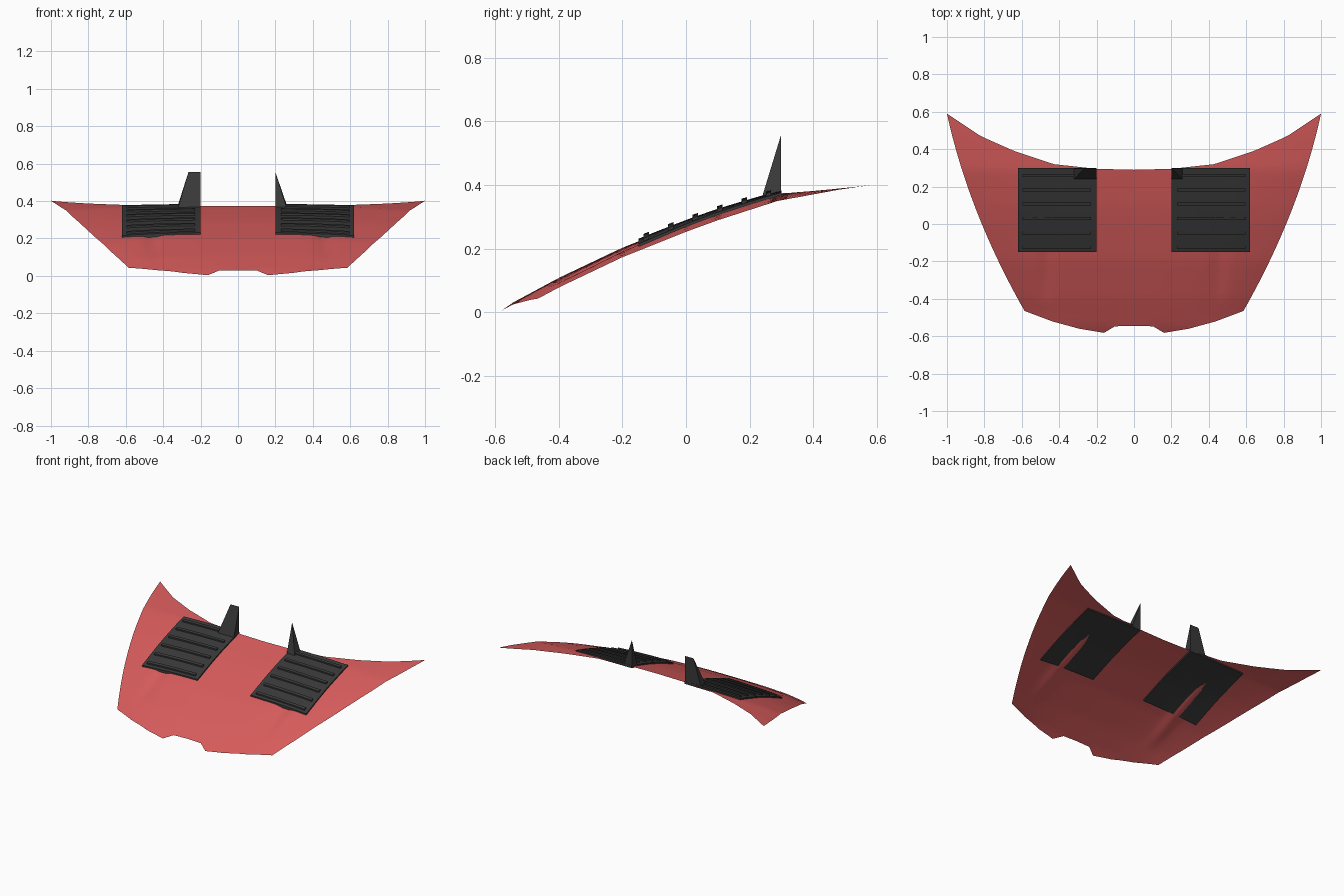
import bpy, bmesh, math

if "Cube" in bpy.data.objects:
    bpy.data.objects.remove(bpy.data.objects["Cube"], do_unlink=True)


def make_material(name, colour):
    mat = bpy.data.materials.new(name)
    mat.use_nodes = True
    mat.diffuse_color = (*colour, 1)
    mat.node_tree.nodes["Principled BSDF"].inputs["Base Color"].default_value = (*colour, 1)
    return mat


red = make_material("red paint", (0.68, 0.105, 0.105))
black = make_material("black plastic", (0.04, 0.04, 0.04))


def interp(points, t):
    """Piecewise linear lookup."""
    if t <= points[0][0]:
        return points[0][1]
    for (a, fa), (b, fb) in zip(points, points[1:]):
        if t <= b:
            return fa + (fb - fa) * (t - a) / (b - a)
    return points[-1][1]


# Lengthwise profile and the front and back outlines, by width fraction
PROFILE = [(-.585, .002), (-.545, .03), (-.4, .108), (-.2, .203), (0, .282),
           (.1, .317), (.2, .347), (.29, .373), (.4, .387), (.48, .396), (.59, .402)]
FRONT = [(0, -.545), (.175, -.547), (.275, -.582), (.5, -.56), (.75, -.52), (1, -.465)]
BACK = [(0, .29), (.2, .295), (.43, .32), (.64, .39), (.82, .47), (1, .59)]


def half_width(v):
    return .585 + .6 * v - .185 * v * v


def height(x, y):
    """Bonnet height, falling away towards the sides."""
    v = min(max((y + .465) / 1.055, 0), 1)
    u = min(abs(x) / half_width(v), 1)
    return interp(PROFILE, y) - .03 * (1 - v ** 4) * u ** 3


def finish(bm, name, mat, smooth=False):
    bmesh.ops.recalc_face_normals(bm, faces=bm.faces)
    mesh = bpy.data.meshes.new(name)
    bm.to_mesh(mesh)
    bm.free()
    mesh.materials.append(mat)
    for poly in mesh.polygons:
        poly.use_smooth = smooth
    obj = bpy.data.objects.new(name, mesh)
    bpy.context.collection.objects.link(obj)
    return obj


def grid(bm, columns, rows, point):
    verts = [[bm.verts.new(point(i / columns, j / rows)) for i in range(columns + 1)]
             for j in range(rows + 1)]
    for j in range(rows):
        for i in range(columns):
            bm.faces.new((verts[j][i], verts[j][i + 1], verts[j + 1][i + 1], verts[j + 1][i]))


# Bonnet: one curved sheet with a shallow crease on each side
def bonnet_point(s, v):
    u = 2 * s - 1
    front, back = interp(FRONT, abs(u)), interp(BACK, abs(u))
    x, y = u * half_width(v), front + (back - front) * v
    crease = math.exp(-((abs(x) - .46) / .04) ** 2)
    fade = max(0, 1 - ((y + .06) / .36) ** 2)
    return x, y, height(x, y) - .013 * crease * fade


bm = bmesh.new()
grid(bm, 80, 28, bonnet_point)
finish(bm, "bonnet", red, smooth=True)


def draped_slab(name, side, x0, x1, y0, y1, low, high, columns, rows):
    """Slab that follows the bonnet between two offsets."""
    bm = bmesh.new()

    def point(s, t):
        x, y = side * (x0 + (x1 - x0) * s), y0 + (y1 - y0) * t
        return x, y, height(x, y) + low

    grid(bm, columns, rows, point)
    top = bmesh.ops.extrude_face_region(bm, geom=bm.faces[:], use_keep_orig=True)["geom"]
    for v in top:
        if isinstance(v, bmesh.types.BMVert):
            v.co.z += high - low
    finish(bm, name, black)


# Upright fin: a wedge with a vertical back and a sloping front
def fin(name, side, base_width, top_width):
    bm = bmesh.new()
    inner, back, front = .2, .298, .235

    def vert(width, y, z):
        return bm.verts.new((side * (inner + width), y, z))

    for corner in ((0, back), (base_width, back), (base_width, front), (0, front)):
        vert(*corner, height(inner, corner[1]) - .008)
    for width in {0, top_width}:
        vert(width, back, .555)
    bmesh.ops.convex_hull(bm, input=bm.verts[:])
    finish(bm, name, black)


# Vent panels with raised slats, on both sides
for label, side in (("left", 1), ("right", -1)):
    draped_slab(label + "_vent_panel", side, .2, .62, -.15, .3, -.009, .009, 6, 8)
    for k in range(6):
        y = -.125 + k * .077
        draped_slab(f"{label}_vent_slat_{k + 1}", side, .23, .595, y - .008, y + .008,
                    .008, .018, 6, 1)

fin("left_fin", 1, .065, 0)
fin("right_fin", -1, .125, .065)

-=-=-=-=-

→ **Task**
Read the data above. Pull out each line in which the string "grid" appears.

→ **Written solution**
def grid(bm, columns, rows, point):
grid(bm, 80, 28, bonnet_point)
    grid(bm, columns, rows, point)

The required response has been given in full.